The Journey with Our Neighbors
I changed the title this week for a couple of reasons that will become apparent. For now, I ask you, the reader, to pause before continuing and ponder the word “Neighbor”. This week I was introduced to a young man…“James, one of the lost boys of Sudan”. It was further explained to me that he was recruited into the militia at the age of nine and after a few years of witnessing atrocities not fit to speak about, he and a number of his friends ran away, and became hunted fugitives. James and a couple of these young children made it to a refugee camp where they spent years waiting to be approved and accepted by a host country. For James, San Diego became his destination. James has been given a room in the home of a caring family who are also refugees. My encounter with James happened when he arrived at St. Luke’s while we were unloading the truck full of fruits and vegetables we had selected from the Food Bank. James had his arm in a sling and looked as though he was not feeling well. When I asked him if I could do anything to make him more comfortable, he replied, “Just Pray for Me and the Men that Hurt Me”. I was thinking he meant the militia in his home country and said a pray of intercession on behalf of those in harm’s way throughout the world. However, when I finished, he explained, “I was mugged a few nights ago and when they found that I had no money, only an old phone a friend gave me, they beat me more and one guy cut me”. He showed me his wound….This “neighbor” of ours was cut from the top of his left shoulder down to below his armpit. He required more stitches than I could count. And yet, James had already forgiven the men that hurt him and wanted to pray that they would find peace in their lives and not hurt other people. I have no doubt that James is a walking, breathing example of Grace, and I pray we all journey toward the love and peace that James, this “neighbor” of ours, shows.

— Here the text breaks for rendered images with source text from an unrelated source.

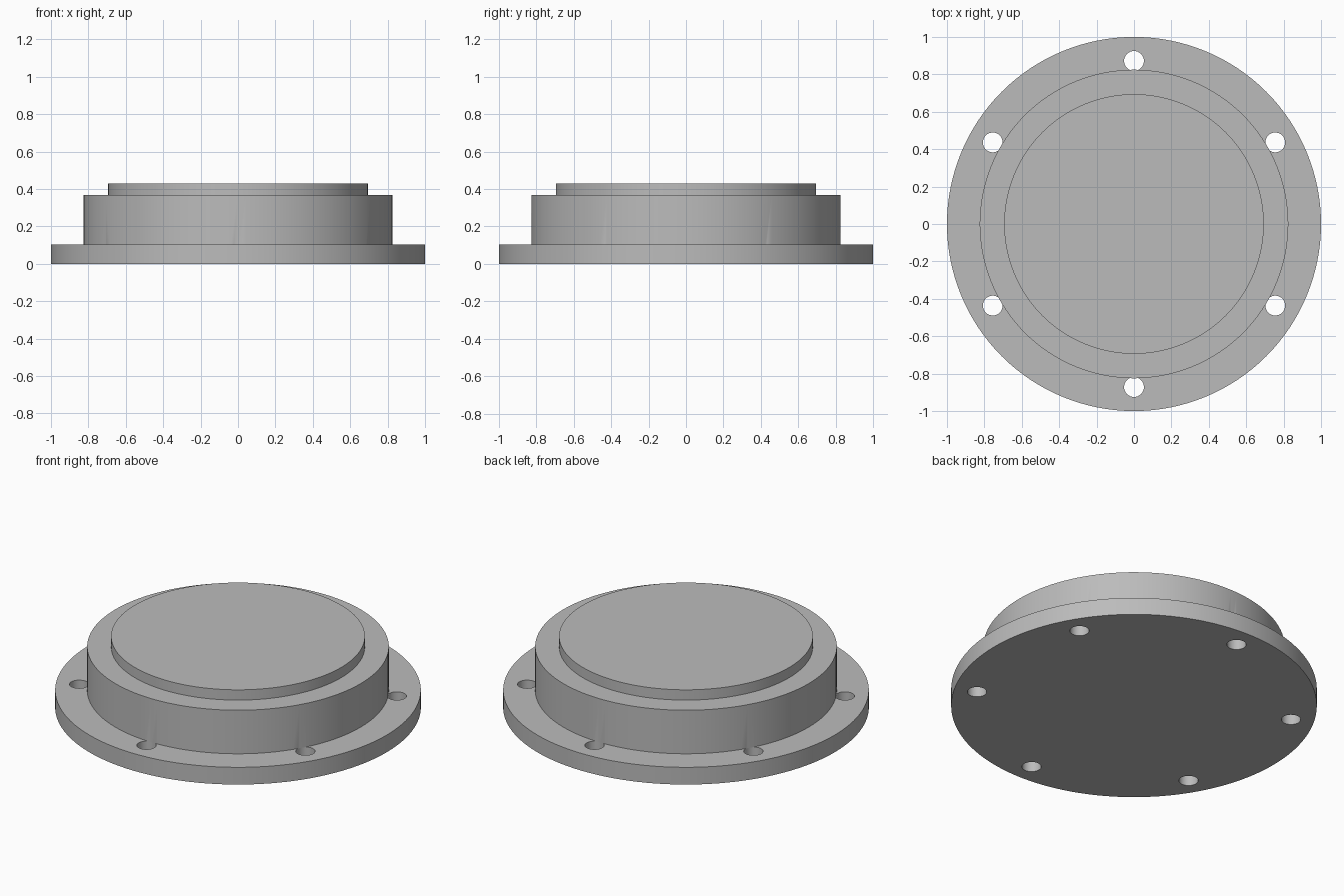
import bpy
import math

if "Cube" in bpy.data.objects:
    bpy.data.objects.remove(bpy.data.objects["Cube"], do_unlink=True)

grey = bpy.data.materials.new("plain_grey")
grey.use_nodes = True
colour = (0.5, 0.5, 0.5, 1)
grey.diffuse_color = colour
grey.node_tree.nodes["Principled BSDF"].inputs["Base Color"].default_value = colour


def disc(name, radius, bottom, top, x=0, y=0, sides=128):
    bpy.ops.mesh.primitive_cylinder_add(
        vertices=sides, radius=radius, depth=top - bottom,
        location=(x, y, (bottom + top) / 2))
    obj = bpy.context.object
    obj.name = name
    obj.data.materials.append(grey)
    return obj


def combine(target, other, operation):
    mod = target.modifiers.new(operation.lower(), "BOOLEAN")
    mod.operation = operation
    mod.solver = "EXACT"
    mod.object = other
    bpy.context.view_layer.objects.active = target
    bpy.ops.object.modifier_apply(modifier=mod.name)
    bpy.data.objects.remove(other, do_unlink=True)


# Flange with six bolt holes
FLANGE_TOP, HUB_TOP, CAP_TOP = 0.104, 0.367, 0.429
cover = disc("flanged_cover", 1, 0, FLANGE_TOP)
for i in range(6):
    angle = math.radians(30 + 60 * i)
    hole = disc("bolt_hole", 0.053, -0.1, 0.2,
                0.872 * math.cos(angle), 0.872 * math.sin(angle), 32)
    combine(cover, hole, "DIFFERENCE")

# Hub and raised face, fused to the flange
combine(cover, disc("hub", 0.825, FLANGE_TOP, HUB_TOP), "UNION")
combine(cover, disc("raised_face", 0.694, HUB_TOP, CAP_TOP), "UNION")

# Smooth walls, sharp rims
bpy.ops.object.select_all(action="DESELECT")
cover.select_set(True)
bpy.context.view_layer.objects.active = cover
bpy.ops.object.shade_smooth_by_angle(angle=math.radians(30))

I also had the opportunity to speak this week with Mary, another “neighbor” in our community. Mary was explaining how she and two other families had been saving for a down payment to purchase a car that they could share. She told me, “last week a friend told us about a man that had good cars and would take what we had as a down payment and allow us to pay off the balance over time”. Mary and her friends trusted this man “friend” and went to look at the car that they thought would be perfect and gave the man their accumulated savings with the expectation they could come back the following day and pick up their car. Unfortunately, when they returned to the lot where they had seen the car and made the down payment, there were no cars on the lot, and have been unable to find the man who took their money, or their trusted “friend”. Mary went on to say, “I have been at zero before and will start again”. She did express her frustration and the hurt she felt, as she, her friends and children thought that once they left their homeland behind, they would be in America, safe and able to live in peace. She continued, “It is better here, but you need seven sets of eyes to be safe”. There needs to be a way to add protection for these “neighbors” from those who put their self-centered desires and greed ahead of doing what is right.
My time tutoring was a breath of fresh air! I was presented with the ongoing challenge to help young students learn how to use English words like: worse, enough, used to, world, etc., in complete sentences. Fortunately for me we had a number of props at my disposal. Their snacks of popcorn and strawberries created opportunities for the students to see and understand how words they were given have a place in their vocabulary. An old globe not only gave them a view of the earth, but gave the tutors a lesson in where these young new “neighbors” have lived the 8 to 12 years of their lives. I lack the words to describe the looks on their faces when they gained an appreciation for a new word they could use when trying to communicate. Let me just say that it was awesome to experience! All the students this week were given the opportunity to use their artistic and writing skills to create thank you notes for the people that donated books they were allowed to select and take home last week. The artwork and written notes covered a broad spectrum of ability, but the one thing that came through loud and clear was their appreciation.
My playwrights from the last few weeks, who have been working on a play about bullying, appeared to be suffering from “spring fever”, and when I said it, one of the older girls said we had “too much chocolate”. I guess some things catch on faster than others. After a couple of gentle reminders that we had work to do and we needed to get back to the script, I went quiet!!! (For those who know me, it was not easy). Suddenly one of the students said, “We are not being respectful”. A teaching moment presented itself and I asked the students to explain what is important to them when they are having a conversation with someone. The list included: look at the person, allow the other person to speak, not interrupt, listen to what the person is saying, ask for clarification. These were some of the points the students brought up…..a list that is really good for all of us to keep in mind. One of the students who had not commented, suddenly blurted out, “don’t have attitude”. Another student clamored,” you are retarded” and yes, another teaching moment presented itself. We had the opportunity to explore the hurtful impact that words can have on “our neighbor” and many other words that some people use and should not. This, along with the other learnings stated above, have given me pause through the week to think about and explore how we can add a “VALUES” section to our summer program. Tutoring affords us the opportunity to help our children master reading, writing and mathematics, but also can plant seeds for how to grow and live in peace and love with “our neighbor”. And I know that we will get back to the play.